Work task: Set down the first line below and each line after it, ending with the one that holds "mat.diffuse_color = GREY". Pictures do not belong in the copy.

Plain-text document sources

※

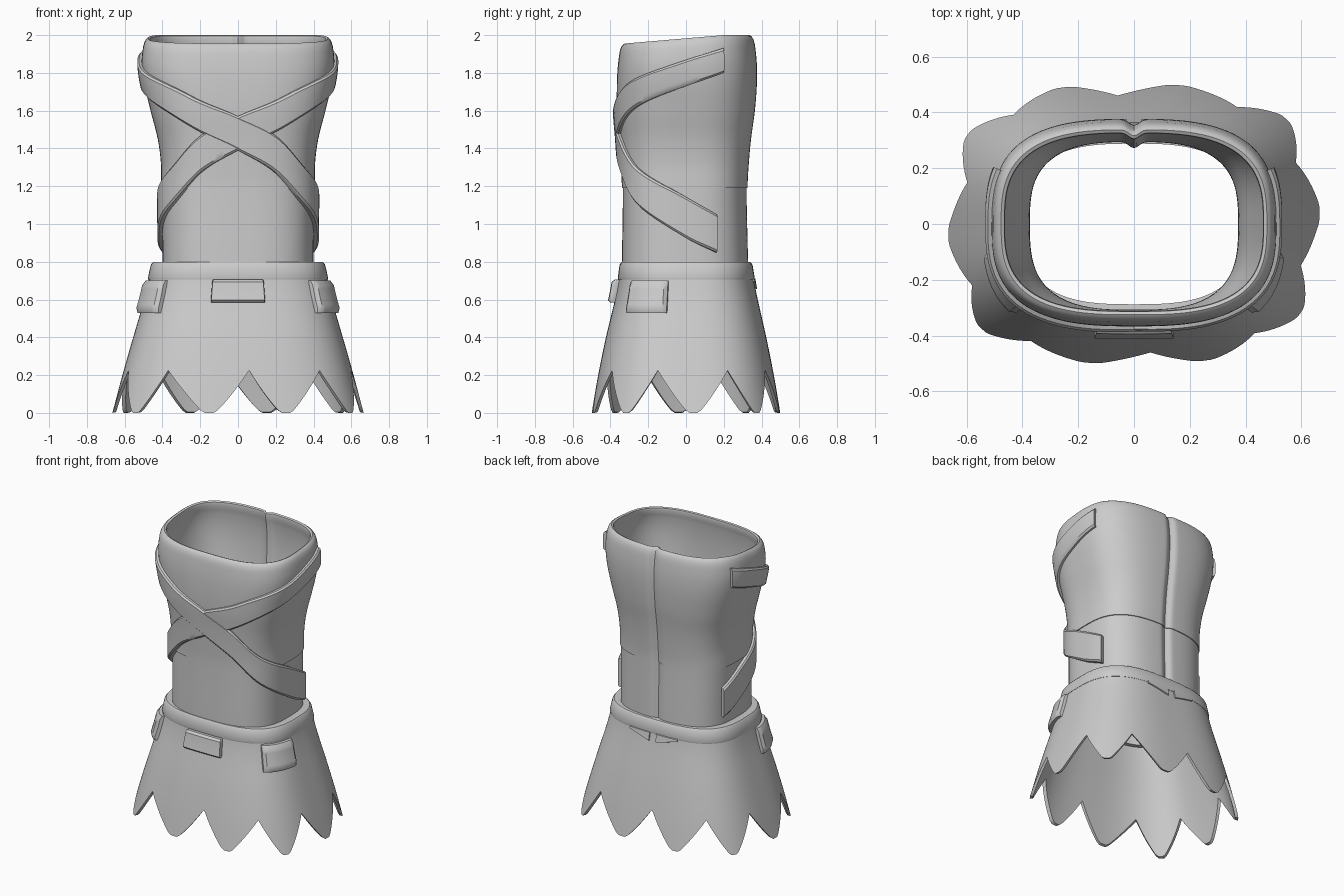
import bpy, bmesh
from math import sin, cos, radians, exp, pi

cube = bpy.data.objects.get("Cube")
if cube:
    bpy.data.objects.remove(cube)

mat = bpy.data.materials.new("plain grey")
mat.use_nodes = True
GREY = (0.6, 0.6, 0.6, 1)
mat.diffuse_color = GREY
mat.node_tree.nodes["Principled BSDF"].inputs["Base Color"].default_value = GREY

# Outline rows: height, half width, front depth, back depth
TORSO = [(0.6, .405, .345, .338), (0.8, .405, .345, .335), (1.2, .408, .34, .327),
         (1.32, .408, .345, .333), (1.45, .425, .353, .345), (1.6, .463, .365, .365),
         (1.75, .498, .366, .376), (1.87, .51, .36, .374), (2.0, .496, .345, .358)]
SKIRT = [(0, .665, .5, .5), (.2, .612, .465, .465), (.4, .555, .424, .425),
         (.6, .497, .376, .38), (.7, .474, .357, .36), (.8, .455, .347, .347)]


def clamp(v):
    return max(0.0, min(1.0, v))


def interp(rows, v):
    """Smooth interpolation of a table by its first column."""
    v = max(rows[0][0], min(rows[-1][0], v))
    i = next(k for k in range(len(rows) - 1) if v <= rows[k + 1][0])
    a, b = rows[i], rows[i + 1]
    p, q = rows[max(i - 1, 0)], rows[min(i + 2, len(rows) - 1)]
    h = b[0] - a[0]
    t = (v - a[0]) / h
    out = []
    for k in range(1, len(a)):
        m0 = (b[k] - p[k]) / (b[0] - p[0]) * h
        m1 = (q[k] - a[k]) / (q[0] - a[0]) * h
        out.append((2*t**3 - 3*t*t + 1) * a[k] + (t**3 - 2*t*t + t) * m0
                   + (3*t*t - 2*t**3) * b[k] + (t**3 - t*t) * m1)
    return out


def surf(rows, phi, z, off=0.0):
    """Point on a rounded-box body; phi is the angle from the front toward +x."""
    rx, front, back = interp(rows, z)
    s, c = sin(phi), cos(phi)
    ry = front if c > 0 else back
    n = 2.9
    r = (abs(s / (rx + off))**n + abs(c / (ry + off))**n) ** (-1 / n)
    x, y = r * s, -r * c
    if rows is TORSO:
        if y > 0:  # back seam groove
            y -= 0.022 * exp(-(x / 0.025)**2)
        z -= 0.045 * clamp((0.2 - y) / 0.53) * clamp((z - 1.7) / 0.3)  # sloped rim
    return x, y, z


def loft(name, rings, wrap=False, angle=35):
    """Skin closed rings in order; join the ends or cap them."""
    bm = bmesh.new()
    vs = [[bm.verts.new(p) for p in ring] for ring in rings]
    n = len(vs[0])
    for i in range(len(vs) if wrap else len(vs) - 1):
        a, b = vs[i], vs[(i + 1) % len(vs)]
        for j in range(n):
            bm.faces.new((a[j], a[(j + 1) % n], b[(j + 1) % n], b[j]))
    if not wrap:
        bm.faces.new(vs[0])
        bm.faces.new(vs[-1])
    bmesh.ops.recalc_face_normals(bm, faces=bm.faces)
    me = bpy.data.meshes.new(name)
    bm.to_mesh(me)
    bm.free()
    me.materials.append(mat)
    ob = bpy.data.objects.new(name, me)
    bpy.context.collection.objects.link(ob)
    bpy.ops.object.select_all(action='DESELECT')
    ob.select_set(True)
    bpy.context.view_layer.objects.active = ob
    bpy.ops.object.shade_smooth_by_angle(angle=radians(angle))
    return ob


AROUND = [2 * pi * i / 192 for i in range(192)]


def shell(name, rows, section):
    """Closed wall swept around the body from (height, offset) pairs."""
    loft(name, [[surf(rows, p, z, o) for p in AROUND] for z, o in section], wrap=True)


def span(a, b, n):
    return [a + (b - a) * i / n for i in range(n + 1)]


def patch(name, rows, phis, low, high, off, edge=0.012, round_ends=False):
    """Raised band on a body, between two height functions of the angle in degrees."""
    rings = []
    for i, d in enumerate(phis):
        lo, hi = low(d), high(d)
        o = off * (0.6 if round_ends and i in (0, len(phis) - 1) else 1)
        sec = [(lo, -.012), (lo, o * .6)] + [(z, o) for z in span(lo + edge, hi - edge, 6)]
        sec += [(hi, o * .6), (hi, -.012)]
        rings.append([surf(rows, radians(d), z, k) for z, k in sec])
    return loft(name, rings)


# Torso: upper layer with a rolled rim, and the lower layer tucked under it
shell("upper_torso", TORSO,
      [(z, 0) for z in span(1.19, 1.95, 30)]
      + [(1.975, -.003), (1.992, -.01), (2.0, -.02), (1.994, -.032), (1.975, -.037)]
      + [(z, -.033) for z in span(1.94, 1.19, 24)])
shell("lower_torso", TORSO,
      [(z, -.006) for z in span(0.68, 1.22, 10)] + [(z, -.032) for z in span(1.22, 0.68, 10)])

# Skirt with ten leaf-shaped points
half = [7.3, 47.8, 76, 110.8, 138.6]
valleys = half + [v + 180 for v in half] + [half[0] + 360]
columns = []
for a, b in zip(valleys, valleys[1:]):
    for i in range(20):
        t = i / 20
        d = max(0, abs(2 * t - 1) - 0.13) / 0.87
        columns.append((radians(a + (b - a) * t), 0.225 * d ** 1.1))
outer = [[surf(SKIRT, p, h + (.785 - h) * t) for p, h in columns] for t in span(0, 1, 20)]
inner = [[surf(SKIRT, p, h + .004 + (.78 - h) * t, -.018) for p, h in columns]
         for t in span(1, 0, 20)]
loft("skirt", outer + inner, wrap=True)

# Waistband
shell("waistband", SKIRT, [(.705, -.01), (.705, .002), (.715, .006), (.75, .005), (.785, .003),
                           (.798, -.005), (.8, -.02), (.795, -.06), (.77, -.06), (.76, -.01)])

# Crossed straps: angle, centre height, half width
STRAP = [(-112, 1.865, .066), (-90, 1.805, .074), (-58, 1.7, .078), (-29, 1.57, .084),
         (0, 1.48, .09), (29, 1.375, .094), (54, 1.2, .096), (90, 1.035, .108), (112, .95, .1)]


def strap_edge(side, sign):
    def height(d):
        centre, width = interp(STRAP, d * side)
        return centre + sign * width
    return height


for side, name, off in ((1, "strap_over", .023), (-1, "strap_under", .021)):
    patch(name, TORSO, span(-112, 112, 80), strap_edge(side, -1), strap_edge(side, 1), off)

# Hip pouches and back darts, mirrored
for side, word in ((1, "left"), (-1, "right")):
    patch(word + "_pouch", SKIRT, [side * d for d in [53, 55] + span(57, 75, 6) + [77, 79]],
          lambda d: .53, lambda d: .70, .034, .025, True)
    patch(word + "_back_dart", SKIRT, [side * d for d in span(153, 176, 8)],
          lambda d: .70 - .045 * (abs(d) - 150) / 26, lambda d: .712, .009, .002)

# Front buckle
patch("buckle", SKIRT, [-20, -19] + span(-17, 17, 8) + [19, 20],
      lambda d: .585, lambda d: .705, .036, .012, True)
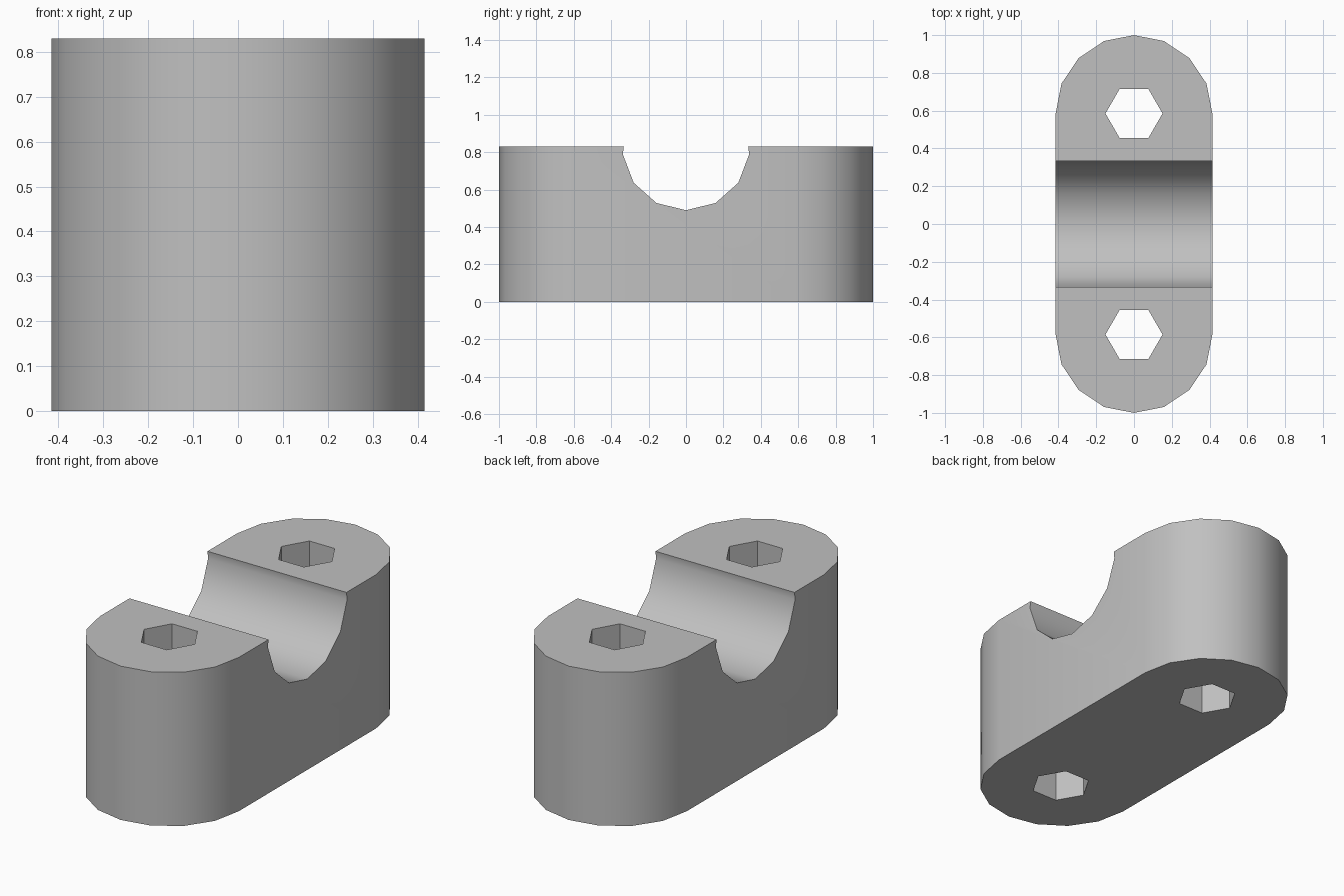
import bpy
import bmesh
from math import sin, cos, pi, radians

if "Cube" in bpy.data.objects:
    bpy.data.objects.remove(bpy.data.objects["Cube"], do_unlink=True)

HEIGHT = 0.83
END_R = 0.415
END_Y = 0.585
HOLE_R = 0.151
SLOT_R = 0.34

grey = bpy.data.materials.new("plain grey")
grey.use_nodes = True
colour = (0.53, 0.53, 0.53, 1)
grey.diffuse_color = colour
grey.node_tree.nodes["Principled BSDF"].inputs["Base Color"].default_value = colour


def prism(name, outline, depth):
    """Extrude a closed 3D outline along the depth vector."""
    bm = bmesh.new()
    face = bm.faces.new([bm.verts.new(p) for p in outline])
    top = bmesh.ops.extrude_face_region(bm, geom=[face])
    verts = [v for v in top["geom"] if isinstance(v, bmesh.types.BMVert)]
    bmesh.ops.translate(bm, verts=verts, vec=depth)
    bmesh.ops.recalc_face_normals(bm, faces=bm.faces)
    mesh = bpy.data.meshes.new(name)
    bm.to_mesh(mesh)
    bm.free()
    mesh.materials.append(grey)
    obj = bpy.data.objects.new(name, mesh)
    bpy.context.collection.objects.link(obj)
    return obj


# Clamp body: long block with rounded ends
half = [(END_R * cos(i * pi / 8), END_Y + END_R * sin(i * pi / 8), 0) for i in range(9)]
body = prism("clamp_body", half + [(-x, -y, z) for x, y, z in half], (0, 0, HEIGHT))

# Pipe groove across the top
groove = [(-0.6, SLOT_R * sin(i * 2 * pi / 13), HEIGHT - SLOT_R * cos(i * 2 * pi / 13))
          for i in range(13)]
cutters = [prism("groove_cutter", groove, (1.2, 0, 0))]

# Hexagonal bolt holes
for name, side in (("front", -1), ("back", 1)):
    hexagon = [(HOLE_R * cos(i * pi / 3), side * END_Y + HOLE_R * sin(i * pi / 3), -0.1)
               for i in range(6)]
    cutters.append(prism(name + "_hole_cutter", hexagon, (0, 0, HEIGHT + 0.2)))

# Cut the body, then drop the helpers
bpy.context.view_layer.objects.active = body
for cutter in cutters:
    cutter.hide_render = True
    mod = body.modifiers.new(cutter.name, "BOOLEAN")
    mod.operation = "DIFFERENCE"
    mod.solver = "EXACT"
    mod.object = cutter
    bpy.ops.object.modifier_apply(modifier=mod.name)
    bpy.data.objects.remove(cutter, do_unlink=True)

# Smooth the rounded surfaces, keep the edges sharp
bpy.ops.object.select_all(action="DESELECT")
body.select_set(True)
bpy.ops.object.shade_smooth_by_angle(angle=radians(30))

※

Your response:
import bpy, bmesh
from math import sin, cos, radians, exp, pi

cube = bpy.data.objects.get("Cube")
if cube:
    bpy.data.objects.remove(cube)

mat = bpy.data.materials.new("plain grey")
mat.use_nodes = True
GREY = (0.6, 0.6, 0.6, 1)
mat.diffuse_color = GREY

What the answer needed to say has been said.